## AIM OF THE TASK
Return the full set of entries precisely. Do not carry over any pictures.

[Records contained in a dataset]
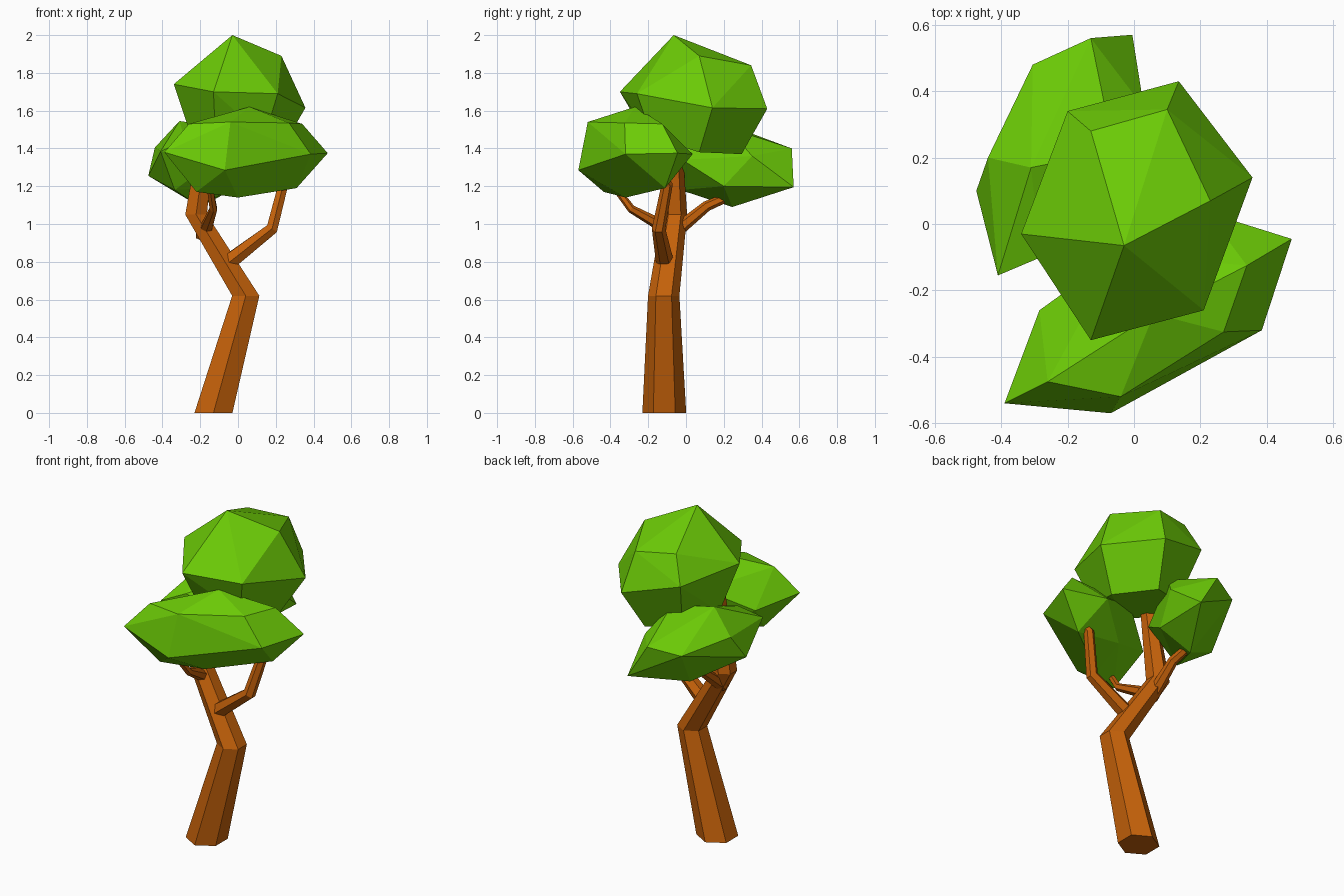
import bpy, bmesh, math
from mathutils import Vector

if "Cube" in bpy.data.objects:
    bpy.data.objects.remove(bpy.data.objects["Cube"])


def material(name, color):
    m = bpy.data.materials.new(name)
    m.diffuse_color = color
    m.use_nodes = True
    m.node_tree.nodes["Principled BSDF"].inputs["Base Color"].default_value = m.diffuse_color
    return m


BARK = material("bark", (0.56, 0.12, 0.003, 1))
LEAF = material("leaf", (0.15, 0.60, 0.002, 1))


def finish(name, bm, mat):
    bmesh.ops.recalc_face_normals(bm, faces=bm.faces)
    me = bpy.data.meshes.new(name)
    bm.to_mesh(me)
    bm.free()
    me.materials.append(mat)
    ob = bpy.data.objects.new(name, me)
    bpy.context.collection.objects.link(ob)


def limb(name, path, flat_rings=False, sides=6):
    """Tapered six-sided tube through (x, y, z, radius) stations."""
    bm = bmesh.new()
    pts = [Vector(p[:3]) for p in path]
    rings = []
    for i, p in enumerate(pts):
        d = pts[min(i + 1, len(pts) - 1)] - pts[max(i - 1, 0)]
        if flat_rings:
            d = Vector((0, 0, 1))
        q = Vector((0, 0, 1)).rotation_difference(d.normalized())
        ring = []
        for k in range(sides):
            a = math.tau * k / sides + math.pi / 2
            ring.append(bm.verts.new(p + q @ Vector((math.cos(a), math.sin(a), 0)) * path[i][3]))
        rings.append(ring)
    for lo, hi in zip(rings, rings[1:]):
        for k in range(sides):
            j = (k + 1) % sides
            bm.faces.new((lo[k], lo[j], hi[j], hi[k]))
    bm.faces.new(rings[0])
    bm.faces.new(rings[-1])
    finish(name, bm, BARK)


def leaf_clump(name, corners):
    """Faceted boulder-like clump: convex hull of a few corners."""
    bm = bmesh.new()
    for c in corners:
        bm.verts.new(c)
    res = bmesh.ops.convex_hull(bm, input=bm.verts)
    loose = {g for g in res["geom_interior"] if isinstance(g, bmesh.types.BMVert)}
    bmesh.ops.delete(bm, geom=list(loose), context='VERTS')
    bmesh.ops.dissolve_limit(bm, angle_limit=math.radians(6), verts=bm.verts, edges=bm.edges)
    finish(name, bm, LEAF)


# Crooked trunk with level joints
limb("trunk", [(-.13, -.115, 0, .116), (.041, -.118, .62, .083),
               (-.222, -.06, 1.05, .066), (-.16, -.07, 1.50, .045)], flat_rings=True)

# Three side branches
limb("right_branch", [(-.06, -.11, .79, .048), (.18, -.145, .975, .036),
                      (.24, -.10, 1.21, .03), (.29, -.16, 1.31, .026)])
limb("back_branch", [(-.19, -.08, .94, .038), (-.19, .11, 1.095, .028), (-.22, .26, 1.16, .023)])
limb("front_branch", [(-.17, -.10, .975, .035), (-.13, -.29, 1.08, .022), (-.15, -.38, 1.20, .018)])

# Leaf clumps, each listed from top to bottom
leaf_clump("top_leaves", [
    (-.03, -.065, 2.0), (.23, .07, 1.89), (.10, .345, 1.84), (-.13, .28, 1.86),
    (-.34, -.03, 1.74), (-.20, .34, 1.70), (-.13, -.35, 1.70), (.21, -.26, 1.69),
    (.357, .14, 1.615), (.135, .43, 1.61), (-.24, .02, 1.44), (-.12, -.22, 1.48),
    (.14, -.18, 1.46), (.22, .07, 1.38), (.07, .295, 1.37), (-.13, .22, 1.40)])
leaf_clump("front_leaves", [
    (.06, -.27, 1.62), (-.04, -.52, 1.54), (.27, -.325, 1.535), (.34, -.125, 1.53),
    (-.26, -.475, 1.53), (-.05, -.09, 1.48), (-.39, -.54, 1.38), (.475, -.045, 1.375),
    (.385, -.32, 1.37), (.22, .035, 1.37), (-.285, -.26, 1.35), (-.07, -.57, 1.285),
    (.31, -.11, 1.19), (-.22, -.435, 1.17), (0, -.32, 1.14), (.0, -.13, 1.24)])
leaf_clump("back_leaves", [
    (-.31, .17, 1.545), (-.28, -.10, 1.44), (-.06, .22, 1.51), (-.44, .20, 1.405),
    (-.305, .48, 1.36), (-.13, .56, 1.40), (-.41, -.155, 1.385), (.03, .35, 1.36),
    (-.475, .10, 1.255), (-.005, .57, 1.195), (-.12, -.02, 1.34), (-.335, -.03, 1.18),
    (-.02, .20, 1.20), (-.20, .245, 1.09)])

## RESPONSE BOX
import bpy, bmesh, math
from mathutils import Vector

if "Cube" in bpy.data.objects:
    bpy.data.objects.remove(bpy.data.objects["Cube"])


def material(name, color):
    m = bpy.data.materials.new(name)
    m.diffuse_color = color
    m.use_nodes = True
    m.node_tree.nodes["Principled BSDF"].inputs["Base Color"].default_value = m.diffuse_color
    return m


BARK = material("bark", (0.56, 0.12, 0.003, 1))
LEAF = material("leaf", (0.15, 0.60, 0.002, 1))


def finish(name, bm, mat):
    bmesh.ops.recalc_face_normals(bm, faces=bm.faces)
    me = bpy.data.meshes.new(name)
    bm.to_mesh(me)
    bm.free()
    me.materials.append(mat)
    ob = bpy.data.objects.new(name, me)
    bpy.context.collection.objects.link(ob)


def limb(name, path, flat_rings=False, sides=6):
    """Tapered six-sided tube through (x, y, z, radius) stations."""
    bm = bmesh.new()
    pts = [Vector(p[:3]) for p in path]
    rings = []
    for i, p in enumerate(pts):
        d = pts[min(i + 1, len(pts) - 1)] - pts[max(i - 1, 0)]
        if flat_rings:
            d = Vector((0, 0, 1))
        q = Vector((0, 0, 1)).rotation_difference(d.normalized())
        ring = []
        for k in range(sides):
            a = math.tau * k / sides + math.pi / 2
            ring.append(bm.verts.new(p + q @ Vector((math.cos(a), math.sin(a), 0)) * path[i][3]))
        rings.append(ring)
    for lo, hi in zip(rings, rings[1:]):
        for k in range(sides):
            j = (k + 1) % sides
            bm.faces.new((lo[k], lo[j], hi[j], hi[k]))
    bm.faces.new(rings[0])
    bm.faces.new(rings[-1])
    finish(name, bm, BARK)


def leaf_clump(name, corners):
    """Faceted boulder-like clump: convex hull of a few corners."""
    bm = bmesh.new()
    for c in corners:
        bm.verts.new(c)
    res = bmesh.ops.convex_hull(bm, input=bm.verts)
    loose = {g for g in res["geom_interior"] if isinstance(g, bmesh.types.BMVert)}
    bmesh.ops.delete(bm, geom=list(loose), context='VERTS')
    bmesh.ops.dissolve_limit(bm, angle_limit=math.radians(6), verts=bm.verts, edges=bm.edges)
    finish(name, bm, LEAF)


# Crooked trunk with level joints
limb("trunk", [(-.13, -.115, 0, .116), (.041, -.118, .62, .083),
               (-.222, -.06, 1.05, .066), (-.16, -.07, 1.50, .045)], flat_rings=True)

# Three side branches
limb("right_branch", [(-.06, -.11, .79, .048), (.18, -.145, .975, .036),
                      (.24, -.10, 1.21, .03), (.29, -.16, 1.31, .026)])
limb("back_branch", [(-.19, -.08, .94, .038), (-.19, .11, 1.095, .028), (-.22, .26, 1.16, .023)])
limb("front_branch", [(-.17, -.10, .975, .035), (-.13, -.29, 1.08, .022), (-.15, -.38, 1.20, .018)])

# Leaf clumps, each listed from top to bottom
leaf_clump("top_leaves", [
    (-.03, -.065, 2.0), (.23, .07, 1.89), (.10, .345, 1.84), (-.13, .28, 1.86),
    (-.34, -.03, 1.74), (-.20, .34, 1.70), (-.13, -.35, 1.70), (.21, -.26, 1.69),
    (.357, .14, 1.615), (.135, .43, 1.61), (-.24, .02, 1.44), (-.12, -.22, 1.48),
    (.14, -.18, 1.46), (.22, .07, 1.38), (.07, .295, 1.37), (-.13, .22, 1.40)])
leaf_clump("front_leaves", [
    (.06, -.27, 1.62), (-.04, -.52, 1.54), (.27, -.325, 1.535), (.34, -.125, 1.53),
    (-.26, -.475, 1.53), (-.05, -.09, 1.48), (-.39, -.54, 1.38), (.475, -.045, 1.375),
    (.385, -.32, 1.37), (.22, .035, 1.37), (-.285, -.26, 1.35), (-.07, -.57, 1.285),
    (.31, -.11, 1.19), (-.22, -.435, 1.17), (0, -.32, 1.14), (.0, -.13, 1.24)])
leaf_clump("back_leaves", [
    (-.31, .17, 1.545), (-.28, -.10, 1.44), (-.06, .22, 1.51), (-.44, .20, 1.405),
    (-.305, .48, 1.36), (-.13, .56, 1.40), (-.41, -.155, 1.385), (.03, .35, 1.36),
    (-.475, .10, 1.255), (-.005, .57, 1.195), (-.12, -.02, 1.34), (-.335, -.03, 1.18),
    (-.02, .20, 1.20), (-.20, .245, 1.09)])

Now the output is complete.